#### INSTRUCTIONS FOR THE TASK
Write all entries out exactly, images excluded.

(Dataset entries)

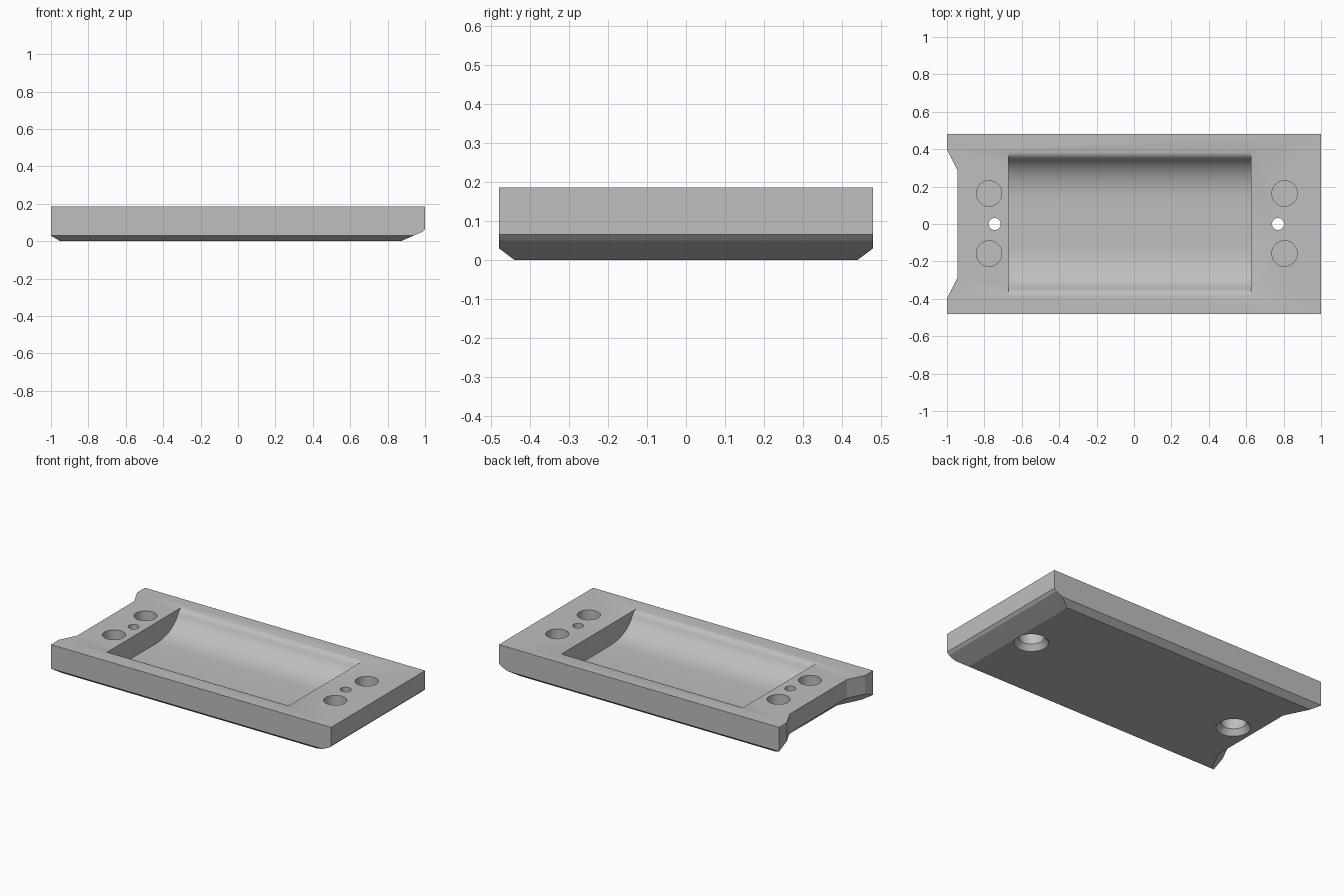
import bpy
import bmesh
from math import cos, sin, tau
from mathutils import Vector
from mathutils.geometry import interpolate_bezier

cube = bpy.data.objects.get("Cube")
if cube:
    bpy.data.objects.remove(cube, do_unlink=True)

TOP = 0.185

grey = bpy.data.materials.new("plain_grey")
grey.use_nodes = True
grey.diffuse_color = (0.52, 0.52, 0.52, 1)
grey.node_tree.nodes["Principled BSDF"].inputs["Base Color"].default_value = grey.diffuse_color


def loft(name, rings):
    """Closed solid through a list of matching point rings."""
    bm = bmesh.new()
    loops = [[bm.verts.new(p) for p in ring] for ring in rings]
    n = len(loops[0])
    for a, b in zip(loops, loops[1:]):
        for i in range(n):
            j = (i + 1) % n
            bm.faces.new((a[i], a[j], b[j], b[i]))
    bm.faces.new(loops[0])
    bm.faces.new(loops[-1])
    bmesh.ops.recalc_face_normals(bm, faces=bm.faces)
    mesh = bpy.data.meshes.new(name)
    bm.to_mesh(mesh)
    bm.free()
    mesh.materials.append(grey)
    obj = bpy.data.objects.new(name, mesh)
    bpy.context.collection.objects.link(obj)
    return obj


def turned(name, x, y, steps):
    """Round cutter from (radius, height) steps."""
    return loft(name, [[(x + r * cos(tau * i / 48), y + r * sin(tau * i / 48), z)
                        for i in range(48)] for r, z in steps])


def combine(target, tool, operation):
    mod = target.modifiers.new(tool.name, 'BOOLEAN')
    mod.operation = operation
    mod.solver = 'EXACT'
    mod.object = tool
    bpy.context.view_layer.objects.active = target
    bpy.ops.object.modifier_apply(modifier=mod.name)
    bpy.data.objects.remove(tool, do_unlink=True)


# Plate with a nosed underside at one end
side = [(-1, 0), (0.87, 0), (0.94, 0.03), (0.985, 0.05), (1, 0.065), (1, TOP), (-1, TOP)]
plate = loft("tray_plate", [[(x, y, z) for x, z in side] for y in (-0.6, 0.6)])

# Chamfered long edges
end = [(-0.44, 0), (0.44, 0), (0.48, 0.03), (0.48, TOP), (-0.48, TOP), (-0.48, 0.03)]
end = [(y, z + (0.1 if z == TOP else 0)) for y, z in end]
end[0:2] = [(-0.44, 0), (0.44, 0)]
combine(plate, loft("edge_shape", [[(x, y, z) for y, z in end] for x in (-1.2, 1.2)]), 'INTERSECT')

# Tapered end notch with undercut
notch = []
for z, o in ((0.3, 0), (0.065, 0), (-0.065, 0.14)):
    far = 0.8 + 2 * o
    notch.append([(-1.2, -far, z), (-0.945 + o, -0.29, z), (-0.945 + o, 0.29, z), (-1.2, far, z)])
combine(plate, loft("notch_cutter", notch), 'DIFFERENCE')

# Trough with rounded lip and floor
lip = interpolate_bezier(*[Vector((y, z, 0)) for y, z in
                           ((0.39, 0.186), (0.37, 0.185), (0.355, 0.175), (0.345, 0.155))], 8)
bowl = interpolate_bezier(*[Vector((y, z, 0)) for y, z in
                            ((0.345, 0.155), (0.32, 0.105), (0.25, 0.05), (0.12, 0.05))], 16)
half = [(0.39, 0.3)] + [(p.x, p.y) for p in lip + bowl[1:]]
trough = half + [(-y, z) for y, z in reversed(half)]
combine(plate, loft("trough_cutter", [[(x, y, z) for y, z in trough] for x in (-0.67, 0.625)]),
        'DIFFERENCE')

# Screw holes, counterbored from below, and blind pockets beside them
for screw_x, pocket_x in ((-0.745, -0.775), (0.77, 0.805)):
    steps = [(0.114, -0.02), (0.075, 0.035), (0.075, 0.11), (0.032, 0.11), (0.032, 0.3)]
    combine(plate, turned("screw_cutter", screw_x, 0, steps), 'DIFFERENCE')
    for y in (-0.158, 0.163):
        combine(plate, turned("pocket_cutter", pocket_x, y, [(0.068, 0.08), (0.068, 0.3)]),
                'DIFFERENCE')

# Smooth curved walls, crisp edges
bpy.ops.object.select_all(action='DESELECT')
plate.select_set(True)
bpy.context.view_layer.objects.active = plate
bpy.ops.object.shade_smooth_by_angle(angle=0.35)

#### WRITTEN RESPONSE
import bpy
import bmesh
from math import cos, sin, tau
from mathutils import Vector
from mathutils.geometry import interpolate_bezier

cube = bpy.data.objects.get("Cube")
if cube:
    bpy.data.objects.remove(cube, do_unlink=True)

TOP = 0.185

grey = bpy.data.materials.new("plain_grey")
grey.use_nodes = True
grey.diffuse_color = (0.52, 0.52, 0.52, 1)
grey.node_tree.nodes["Principled BSDF"].inputs["Base Color"].default_value = grey.diffuse_color


def loft(name, rings):
    """Closed solid through a list of matching point rings."""
    bm = bmesh.new()
    loops = [[bm.verts.new(p) for p in ring] for ring in rings]
    n = len(loops[0])
    for a, b in zip(loops, loops[1:]):
        for i in range(n):
            j = (i + 1) % n
            bm.faces.new((a[i], a[j], b[j], b[i]))
    bm.faces.new(loops[0])
    bm.faces.new(loops[-1])
    bmesh.ops.recalc_face_normals(bm, faces=bm.faces)
    mesh = bpy.data.meshes.new(name)
    bm.to_mesh(mesh)
    bm.free()
    mesh.materials.append(grey)
    obj = bpy.data.objects.new(name, mesh)
    bpy.context.collection.objects.link(obj)
    return obj


def turned(name, x, y, steps):
    """Round cutter from (radius, height) steps."""
    return loft(name, [[(x + r * cos(tau * i / 48), y + r * sin(tau * i / 48), z)
                        for i in range(48)] for r, z in steps])


def combine(target, tool, operation):
    mod = target.modifiers.new(tool.name, 'BOOLEAN')
    mod.operation = operation
    mod.solver = 'EXACT'
    mod.object = tool
    bpy.context.view_layer.objects.active = target
    bpy.ops.object.modifier_apply(modifier=mod.name)
    bpy.data.objects.remove(tool, do_unlink=True)


# Plate with a nosed underside at one end
side = [(-1, 0), (0.87, 0), (0.94, 0.03), (0.985, 0.05), (1, 0.065), (1, TOP), (-1, TOP)]
plate = loft("tray_plate", [[(x, y, z) for x, z in side] for y in (-0.6, 0.6)])

# Chamfered long edges
end = [(-0.44, 0), (0.44, 0), (0.48, 0.03), (0.48, TOP), (-0.48, TOP), (-0.48, 0.03)]
end = [(y, z + (0.1 if z == TOP else 0)) for y, z in end]
end[0:2] = [(-0.44, 0), (0.44, 0)]
combine(plate, loft("edge_shape", [[(x, y, z) for y, z in end] for x in (-1.2, 1.2)]), 'INTERSECT')

# Tapered end notch with undercut
notch = []
for z, o in ((0.3, 0), (0.065, 0), (-0.065, 0.14)):
    far = 0.8 + 2 * o
    notch.append([(-1.2, -far, z), (-0.945 + o, -0.29, z), (-0.945 + o, 0.29, z), (-1.2, far, z)])
combine(plate, loft("notch_cutter", notch), 'DIFFERENCE')

# Trough with rounded lip and floor
lip = interpolate_bezier(*[Vector((y, z, 0)) for y, z in
                           ((0.39, 0.186), (0.37, 0.185), (0.355, 0.175), (0.345, 0.155))], 8)
bowl = interpolate_bezier(*[Vector((y, z, 0)) for y, z in
                            ((0.345, 0.155), (0.32, 0.105), (0.25, 0.05), (0.12, 0.05))], 16)
half = [(0.39, 0.3)] + [(p.x, p.y) for p in lip + bowl[1:]]
trough = half + [(-y, z) for y, z in reversed(half)]
combine(plate, loft("trough_cutter", [[(x, y, z) for y, z in trough] for x in (-0.67, 0.625)]),
        'DIFFERENCE')

# Screw holes, counterbored from below, and blind pockets beside them
for screw_x, pocket_x in ((-0.745, -0.775), (0.77, 0.805)):
    steps = [(0.114, -0.02), (0.075, 0.035), (0.075, 0.11), (0.032, 0.11), (0.032, 0.3)]
    combine(plate, turned("screw_cutter", screw_x, 0, steps), 'DIFFERENCE')
    for y in (-0.158, 0.163):
        combine(plate, turned("pocket_cutter", pocket_x, y, [(0.068, 0.08), (0.068, 0.3)]),
                'DIFFERENCE')

# Smooth curved walls, crisp edges
bpy.ops.object.select_all(action='DESELECT')
plate.select_set(True)
bpy.context.view_layer.objects.active = plate
bpy.ops.object.shade_smooth_by_angle(angle=0.35)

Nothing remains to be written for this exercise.